(Prompt)
Filter the listing below, please, and copy only the lines with the word "name".

##### Data section

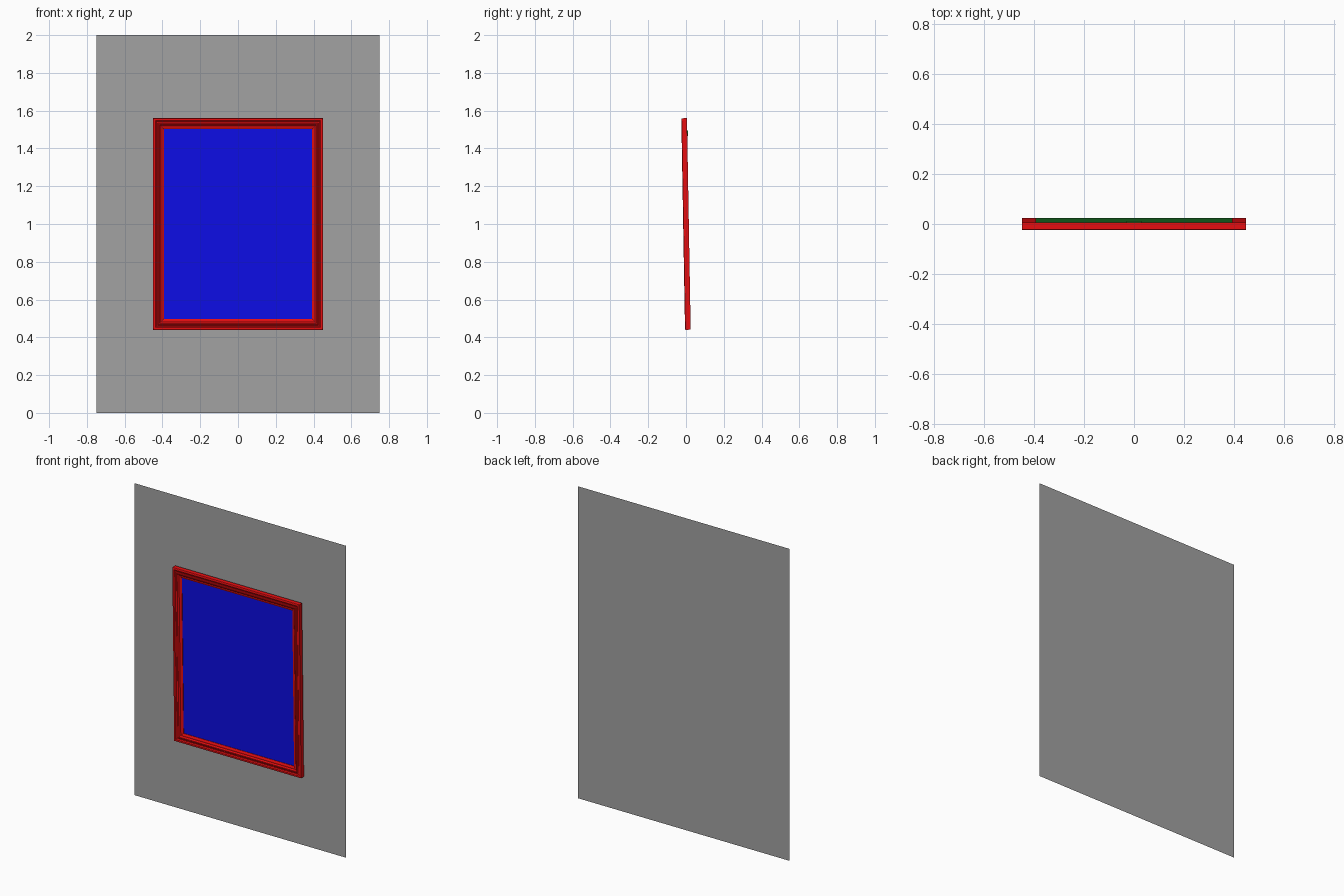
import bpy, bmesh, math
from mathutils import Matrix

if "Cube" in bpy.data.objects:
    bpy.data.objects.remove(bpy.data.objects["Cube"], do_unlink=True)


def material(name, color):
    m = bpy.data.materials.new(name)
    m.use_nodes = True
    m.diffuse_color = (*color, 1)
    m.node_tree.nodes["Principled BSDF"].inputs["Base Color"].default_value = (*color, 1)
    return m


RED = material("frame red", (0.8, 0.004, 0.005))
BLUE = material("picture blue", (0.004, 0.004, 0.8))
GREEN = material("backing green", (0.01, 0.18, 0.02))
GREY = material("wall grey", (0.36, 0.36, 0.36))

# The picture hangs with its top leaning slightly off the wall
LEAN = Matrix.Translation((0, 0, 1)) @ Matrix.Rotation(math.radians(1), 4, "X")
HALF_W, HALF_H, BORDER, BACK = 0.45, 0.56, 0.058, 0.015


def finish(name, bm, mat, matrix=LEAN):
    mesh = bpy.data.meshes.new(name)
    bm.to_mesh(mesh)
    bm.free()
    mesh.materials.append(mat)
    ob = bpy.data.objects.new(name, mesh)
    ob.matrix_world = matrix
    bpy.context.collection.objects.link(ob)
    return ob


def rectangle(bm, w, h, y):
    return [bm.verts.new((sx * w, y, sz * h))
            for sx, sz in ((-1, -1), (1, -1), (1, 1), (-1, 1))]


def panel(name, w, h, y, mat, matrix=LEAN):
    bm = bmesh.new()
    bm.faces.new(rectangle(bm, w, h, y))
    return finish(name, bm, mat, matrix)


def box(name, size, centre, mat):
    bm = bmesh.new()
    bmesh.ops.create_cube(bm, size=1, matrix=Matrix.Translation(centre)
                          @ Matrix.Diagonal((*size, 1)))
    return finish(name, bm, mat)


# Wall behind the picture
panel("wall", 0.75, 1, 0.025, GREY, Matrix.Translation((0, 0, 1)))

# Mitred frame: (inset from outer edge, height above the back)
profile = [(0, 0), (0, 0.028), (0.004, 0.03), (0.012, 0.03), (0.018, 0.025),
           (0.024, 0.025), (0.028, 0.028), (0.034, 0.028), (0.042, 0.021),
           (0.048, 0.021), (BORDER, 0.016), (BORDER, 0)]
bm = bmesh.new()
rings = [rectangle(bm, HALF_W - u, HALF_H - u, BACK - d) for u, d in profile]
for a, b in zip(rings, rings[1:] + rings[:1]):
    for i in range(4):
        j = (i + 1) % 4
        bm.faces.new((a[i], a[j], b[j], b[i]))
bmesh.ops.recalc_face_normals(bm, faces=bm.faces)
finish("frame", bm, RED)

# Picture and backing board inside the frame
inner_w, inner_h = HALF_W - BORDER, HALF_H - BORDER
panel("picture", inner_w, inner_h, BACK - 0.013, BLUE)
box("backing_board", (2 * inner_w, 0.011, 2 * inner_h), (0, BACK - 0.006, 0), GREEN)

# Hanger on the back
box("hanger", (0.06, 0.006, 0.03), (0, BACK + 0.002, 0.48), GREEN)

##########

(Result below)
def material(name, color):
    m = bpy.data.materials.new(name)
def finish(name, bm, mat, matrix=LEAN):
    mesh = bpy.data.meshes.new(name)
    ob = bpy.data.objects.new(name, mesh)
def panel(name, w, h, y, mat, matrix=LEAN):
    return finish(name, bm, mat, matrix)
def box(name, size, centre, mat):
    return finish(name, bm, mat)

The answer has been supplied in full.